The 4th Annual Culture Shifting Weekend provided such an opportunity. It spanned a number of Silicon Valley activities, including: A Millennial Tech Entrepreneurs Breakfast where founders of color with traction met corporate decision makers — led by Kwame Anku of the Black Angel Tech Fund; a Fireside Chat with Dr. Mae Jemison, pioneering astronaut, physician, engineer and entrepreneur, led by Russlynn Ali, CEO of QX Institute; a Think/Action Tank afternoon, focused on inclusive healthcare innovation led by Dr. Michael Penn, which was kicked off with a conversation between Caroline Clarke of Black Enterprise and Dr. Keith Black, head of neurosurgery at Cedars - Sinai Medical Center; and Sunday’s Culture Shifting Awards, held at The Rosewood, Sand Hill. Other event venues included SAP’s San Francisco office and LinkedIn’s Sunnyvale campus.
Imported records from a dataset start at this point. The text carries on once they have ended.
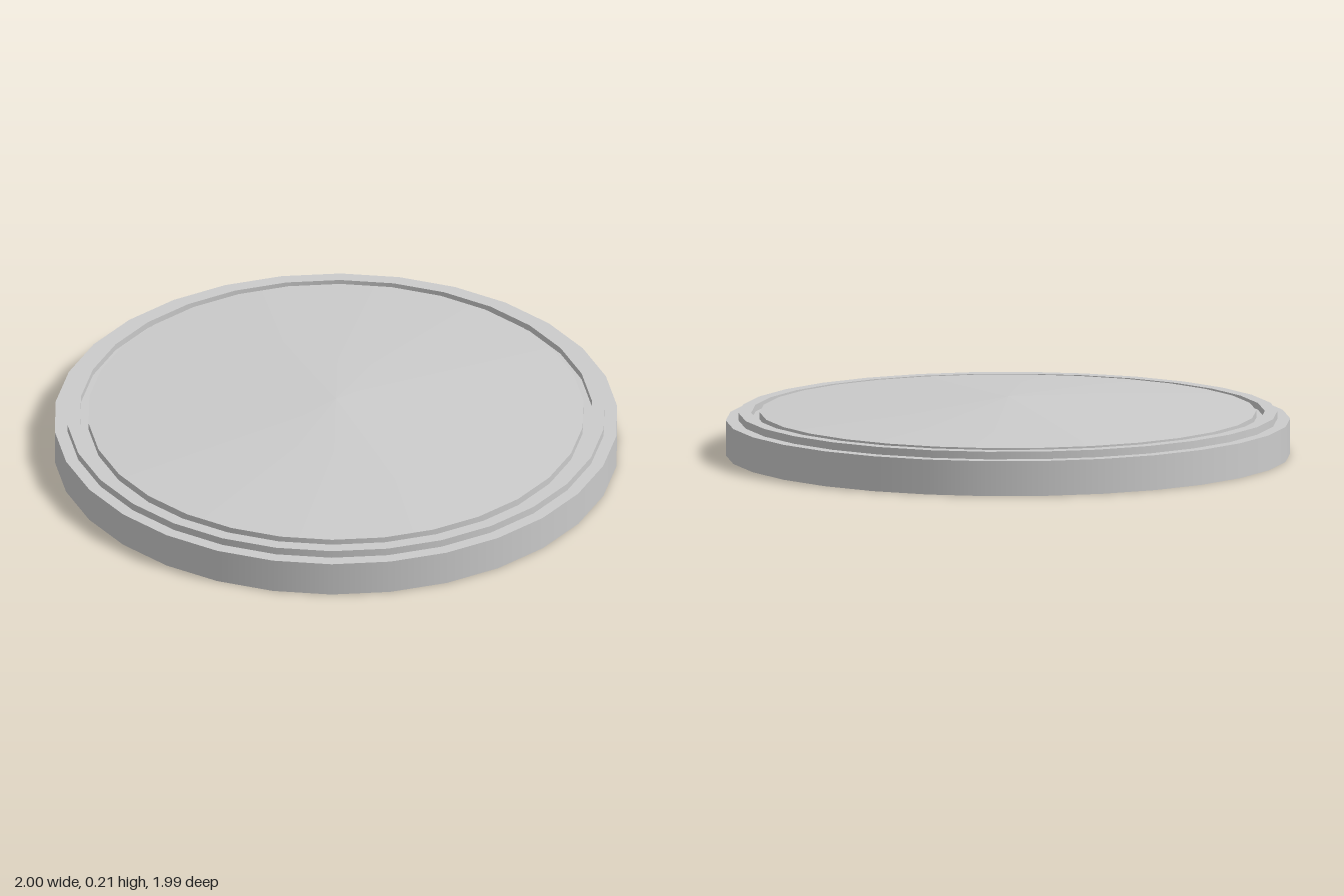
import * as THREE from 'three';

const SIDES = 30;

export function createModel() {
  const lid = new THREE.Group();
  lid.name = 'lid';
  const material = new THREE.MeshStandardMaterial({ color: 0xcccccc, side: THREE.DoubleSide });

  // One band of the thin shell; separate bands keep the edges between them sharp
  const addBand = (name, r0, y0, r1, y1) => {
    const points = [new THREE.Vector2(r0, y0), new THREE.Vector2(r1, y1)];
    const mesh = new THREE.Mesh(new THREE.LatheGeometry(points, SIDES, Math.PI / 2), material);
    mesh.name = name;
    lid.add(mesh);
  };

  // Profile from the open bottom edge up and inward to the peak: [radius, height, band ending here]
  const profile = [
    [1, 0],
    [1, 0.125, 'outerWall'],
    [0.955, 0.125, 'shoulder'],
    [0.955, 0.152, 'rimWall'],
    [0.91, 0.152, 'rimTop'],
    [0.91, 0.128, 'grooveOuterWall'],
    [0.88, 0.128, 'grooveFloor'],
    [0.88, 0.154, 'grooveInnerWall'],
    [0, 0.208, 'shallowConeTop'],
  ];
  for (let i = 1; i < profile.length; i++) {
    const [r0, y0] = profile[i - 1];
    const [r1, y1, name] = profile[i];
    addBand(name, r0, y0, r1, y1);
  }

  return lid;
}
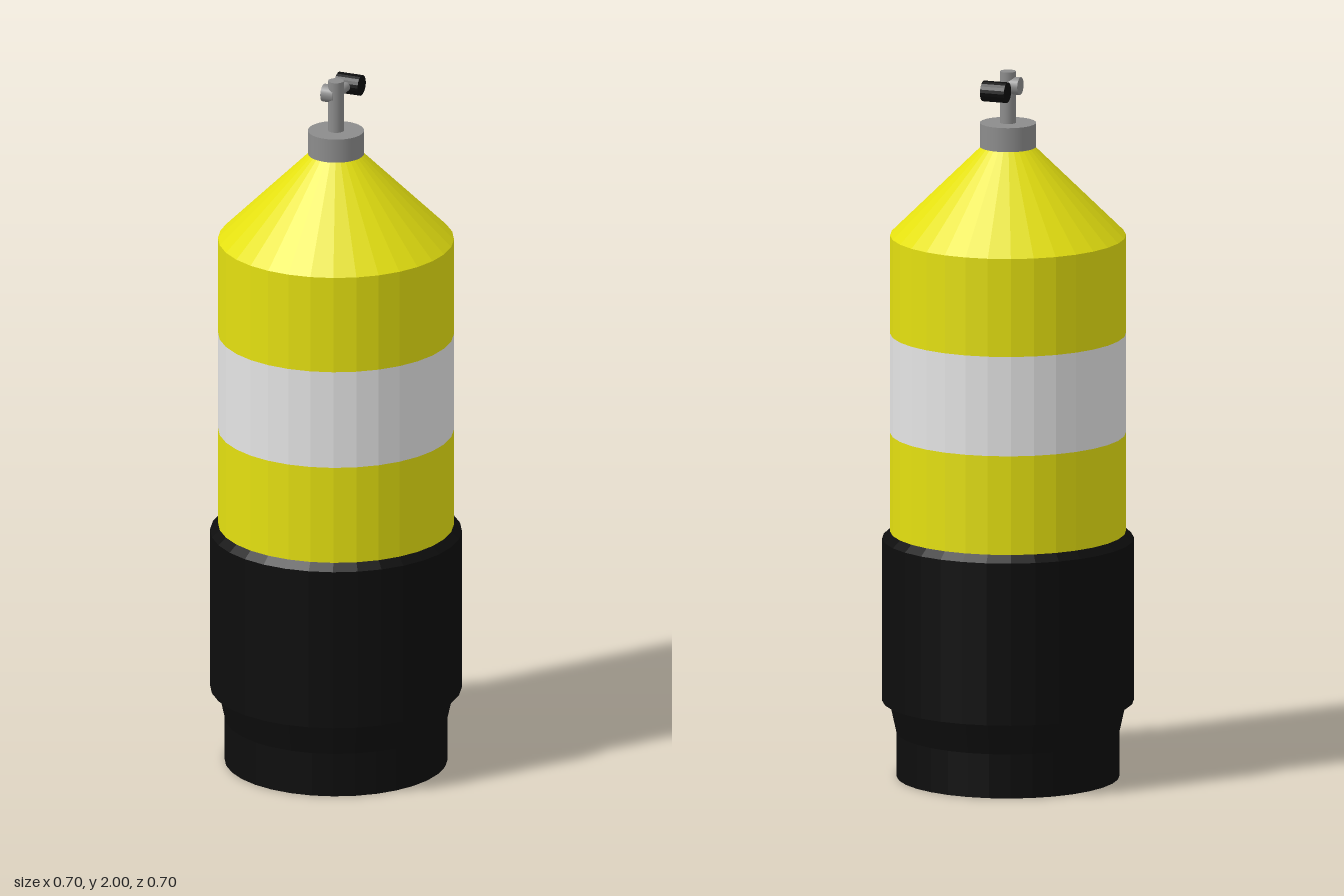
import * as THREE from 'three';

export function createModel() {
  const group = new THREE.Group();
  group.name = 'gasCylinder';

  const material = (name, color, extra = {}) => {
    const m = new THREE.MeshStandardMaterial({ color, ...extra });
    m.name = name;
    return m;
  };
  const yellow = material('yellow paint', 0xe4e010, { flatShading: true });
  const white = material('white paint', 0xe4e4e4, { flatShading: true });
  const black = material('black rubber', 0x0d0d0d, { flatShading: true });
  const grey = material('grey metal', 0x8c8c8c);

  const add = (name, geometry, mat, x = 0, y = 0, z = 0) => {
    const mesh = new THREE.Mesh(geometry, mat);
    mesh.name = name;
    mesh.position.set(x, y, z);
    group.add(mesh);
    return mesh;
  };
  // Turned part from [radius, height] pairs, listed from bottom to top
  const turned = (name, mat, points) =>
    add(name, new THREE.LatheGeometry(points.map(([r, y]) => new THREE.Vector2(r, y)), 32), mat);

  // Rubber boot and sleeve
  turned('boot', black, [[0, 0], [0.31, 0], [0.31, 0.125], [0.33, 0.215]]);
  turned('sleeve', black, [[0.33, 0.215], [0.337, 0.215]]);
  turned('sleeveLowerRim', yellow, [[0.337, 0.215], [0.35, 0.215]]);
  turned('sleeveWall', black, [[0.35, 0.215], [0.35, 0.675], [0.328, 0.695]]);

  // Painted tank with a white band and conical shoulder
  turned('lowerTank', yellow, [[0.328, 0.69], [0.328, 0.975]]);
  turned('whiteBand', white, [[0.328, 0.975], [0.328, 1.257]]);
  turned('upperTank', yellow, [[0.328, 1.257], [0.328, 1.535]]);
  turned('shoulder', yellow, [[0.328, 1.535], [0.07, 1.79]]);

  // Valve collar and stem
  add('collar', new THREE.CylinderGeometry(0.078, 0.078, 0.068, 48), grey, 0, 1.82, 0);
  add('valveStem', new THREE.CylinderGeometry(0.022, 0.022, 0.15, 24), grey, 0, 1.925, 0);

  // Side outlet, tap shaft and tap knob
  const outlet = add('outlet', new THREE.CylinderGeometry(0.025, 0.025, 0.037, 20), grey, -0.0185, 1.96, 0);
  outlet.rotation.z = Math.PI / 2;
  const shaft = add('tapShaft', new THREE.CylinderGeometry(0.013, 0.013, 0.09, 16), grey, 0, 1.96, -0.045);
  shaft.rotation.x = Math.PI / 2;
  const knob = add('tapKnob', new THREE.CylinderGeometry(0.029, 0.029, 0.071, 20), black, 0, 1.96, -0.096);
  knob.rotation.z = Math.PI / 2;

  return group;
}
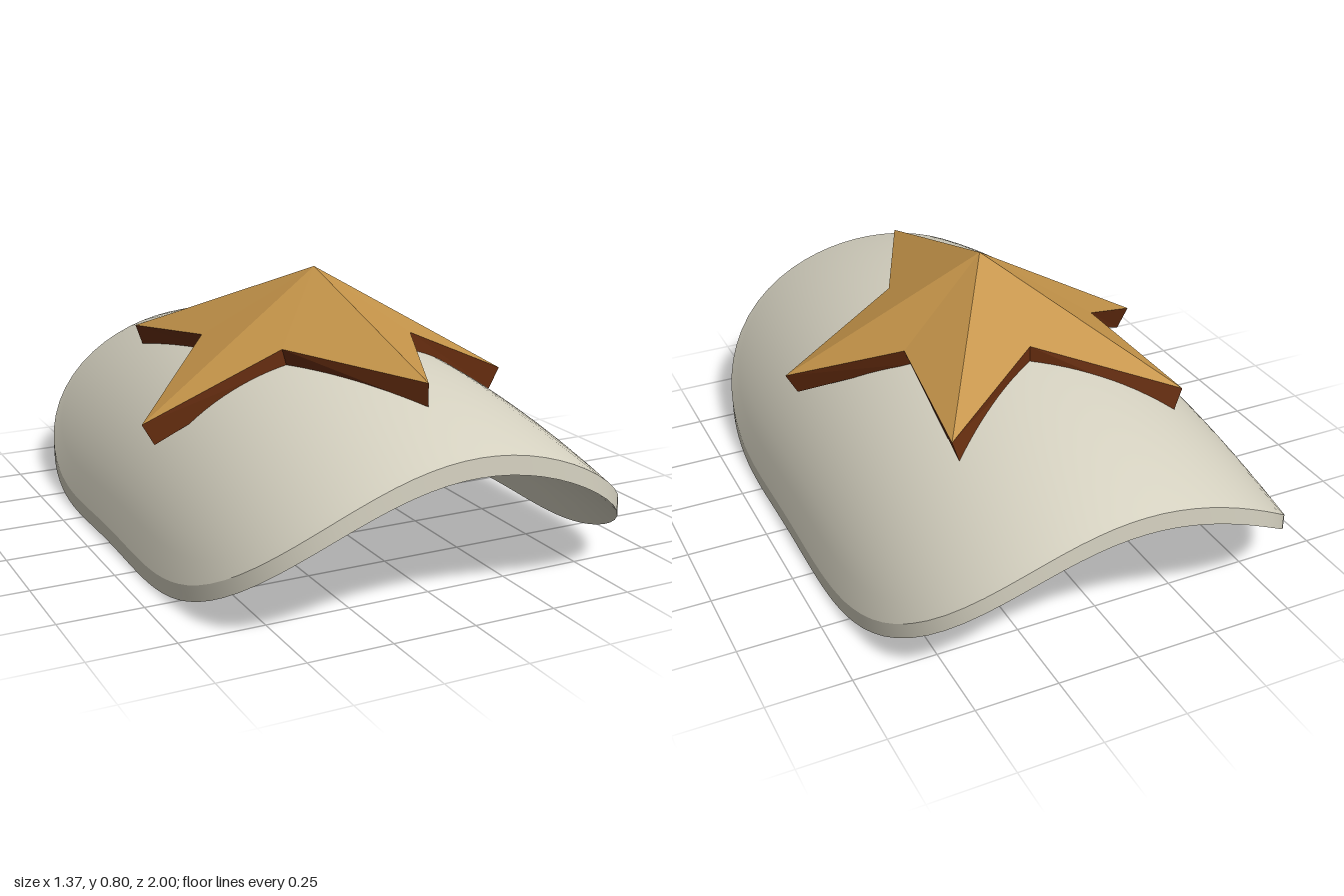
import * as THREE from 'three';

const HALF_WIDTH = 0.685, RADIUS = 0.7;

// Arched outer surface of the plate, and the inner surface below it
const outer = (x, z) => 0.605 - (RADIUS - Math.sqrt(RADIUS * RADIUS - x * x)) - 0.14 * z * z;
const inner = (x, z) => outer(x, z) - 0.055 + 0.008 * (x / HALF_WIDTH) ** 2;

// Closed loops of [x, y, z] joined row by row into a surface
function loft(rows, flat = false) {
  const n = rows[0].length, index = [];
  for (let i = 0; i < rows.length - 1; i++) {
    for (let j = 0; j < n; j++) {
      const k = (j + 1) % n;
      const a = i * n + j, b = i * n + k, c = a + n, d = b + n;
      index.push(a, c, d, a, d, b);
    }
  }
  let g = new THREE.BufferGeometry();
  g.setAttribute('position', new THREE.Float32BufferAttribute(rows.flat(2), 3));
  g.setIndex(index);
  if (flat) g = g.toNonIndexed();
  g.computeVertexNormals();
  return g;
}

// Rows shrinking from (or growing to) an outline, with a height rule
function rings(outline, center, count, height) {
  const rows = [];
  for (let i = 0; i <= count; i++) {
    const t = Math.max(i / count, 0.001);
    rows.push(outline.map(([px, py, pz]) => {
      const x = center[0] + (px - center[0]) * t;
      const z = center[2] + (pz - center[2]) * t;
      return [x, height(x, z, center[1] + (py - center[1]) * t, i === count), z];
    }));
  }
  return rows;
}

// Extra points along each side of a polygon
function subdivide(points, steps) {
  return points.flatMap((p, i) => {
    const q = points[(i + 1) % points.length];
    return Array.from({ length: steps }, (_, s) => p.map((v, k) => v + (q[k] - v) * s / steps));
  });
}

export function createModel() {
  const group = new THREE.Group();
  const ivory = new THREE.MeshStandardMaterial({ name: 'ivory', color: 0xd8d4c3 });
  const gold = new THREE.MeshStandardMaterial({ name: 'gold', color: 0xc6954a });
  const brown = new THREE.MeshStandardMaterial({ name: 'brown', color: 0x6a2f10 });
  const add = (parent, name, geometry, material) => {
    const mesh = new THREE.Mesh(geometry, material);
    mesh.name = name;
    parent.add(mesh);
  };

  // Curved plate with a rounded-rectangle outline
  const plate = new THREE.Group();
  plate.name = 'curvedPlate';
  const edge = Array.from({ length: 128 }, (_, i) => {
    const a = i / 128 * Math.PI * 2, s = Math.sin(a), c = Math.cos(a);
    const r = ((Math.abs(s) / HALF_WIDTH) ** 4 + c ** 4) ** -0.25;
    return [s * r, 0, c * r];
  });
  const top = rings(edge, [0, 0, 0], 28, outer);
  const under = rings(edge, [0, 0, 0], 28, inner).reverse();
  add(plate, 'plateTop', loft(top), ivory);
  add(plate, 'plateRim', loft([top[28], under[0]]), ivory);
  add(plate, 'plateUnderside', loft(under), ivory);
  group.add(plate);

  // Five-pointed star, tips and notches in turn from the front tip
  const star = new THREE.Group();
  star.name = 'star';
  const corners = [
    [0, 0.597, 0.73], [0.21, 0.618, 0.265],
    [0.6, 0.44, 0.17], [0.31, 0.592, -0.1],
    [0.36, 0.54, -0.555], [0, 0.64, -0.315],
    [-0.38, 0.53, -0.555], [-0.32, 0.587, -0.11],
    [-0.625, 0.41, 0.17], [-0.22, 0.612, 0.265],
  ];
  const apex = [0, 0.8, 0.03];
  const base = corners.map(([x, y, z], i) => [x * 0.94, y - (i % 2 ? 0.048 : 0.066), z]);
  add(star, 'starFacets', loft([corners.map(() => apex), corners], true), gold);
  add(star, 'starSides', loft([corners, base], true), brown);
  const baseRows = rings(subdivide(base, 8), [0, 0.57, 0.03], 8,
    (x, z, y, last) => last ? y : Math.max(y, outer(x, z) - 0.02)).reverse();
  add(star, 'starBase', loft(baseRows), brown);
  group.add(star);

  // Thin star inlay on the inside of the plate
  const inlay = subdivide(corners.map(([x, y, z]) => [x * 0.94, y, z * 0.96]), 10);
  add(group, 'innerStar', loft(rings(inlay, apex, 14, (x, z) => inner(x, z) - 0.006).reverse()), gold);

  return group;
}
Culture Shifting Weekend founder Andrea Hoffman has dedicated herself to diversity and inclusion for several years and has a renowned Rolodex of black executives and founders. She describes Culture Shifting Weekend as a mission disguised as an event series with the goal of redesigning the corporate workplace to elevate talent and achieve true inclusion.

Companies should support value-aligned events such as Culture Shifting Weekend for three main benefits:

  1. It curated an audience of like-minded people who are dedicated to helping each other.

More than 300 C-Suite executives, financiers, and tech and health entrepreneurs of color came together for a weekend of collaborating, deal-making and celebrating actions that make the upper reaches of America’s boardrooms and tech company corner offices more diverse. But more than simply gathering accomplished people together, Culture Shifting Weekend cultivates a culture of generosity and genuine helpfulness.

2. It uncovered hidden figures i.e.- talented professionals of color not easily found using traditional recruiting methods and events.

Those who attended were able to take advantage of opportunities to establish and develop relationships with executives and entrepreneurs of color, high profile investors, and critical corporate partners who recognize the importance of diversity and inclusion as it relates to business goals and innovation. As Andrea Hoffman expressed, “People often say to me, ‘Where are the people of color who can lead America’s best companies?’ The answer is they’re right here — hiding in plain sight.”

3. It helped foster knowledge sharing for improving culture.

Like office hours for diversity and inclusion, in talking with high-level people who have considered strategy, you can learn and incorporate their strategies into your organization more thoughtfully because you can talk to people who’ve been there and done that. So it was useful to have the perspective of really wise people.

Overall, the event was inspirational and directional. It was inspirational in that it gave a way in which one could see the world. It was directional because it gave a lot of practical knowledge sharing and networking that could drive the change that we’re trying to create.

The perceived difficulty of achieving diversity and inclusion is a limiting belief that serves as an excuse for inaction. I named my company Talent Karma because “karma” is the Sanskrit word for action; to cultivate an inclusive environment where talent thrives, you have to take certain actions. I don’t doubt the sincerity of the sentiment but I think that we must seriously consider the frameworks in which we assess the issue and more importantly, we must become much more practical and tactical.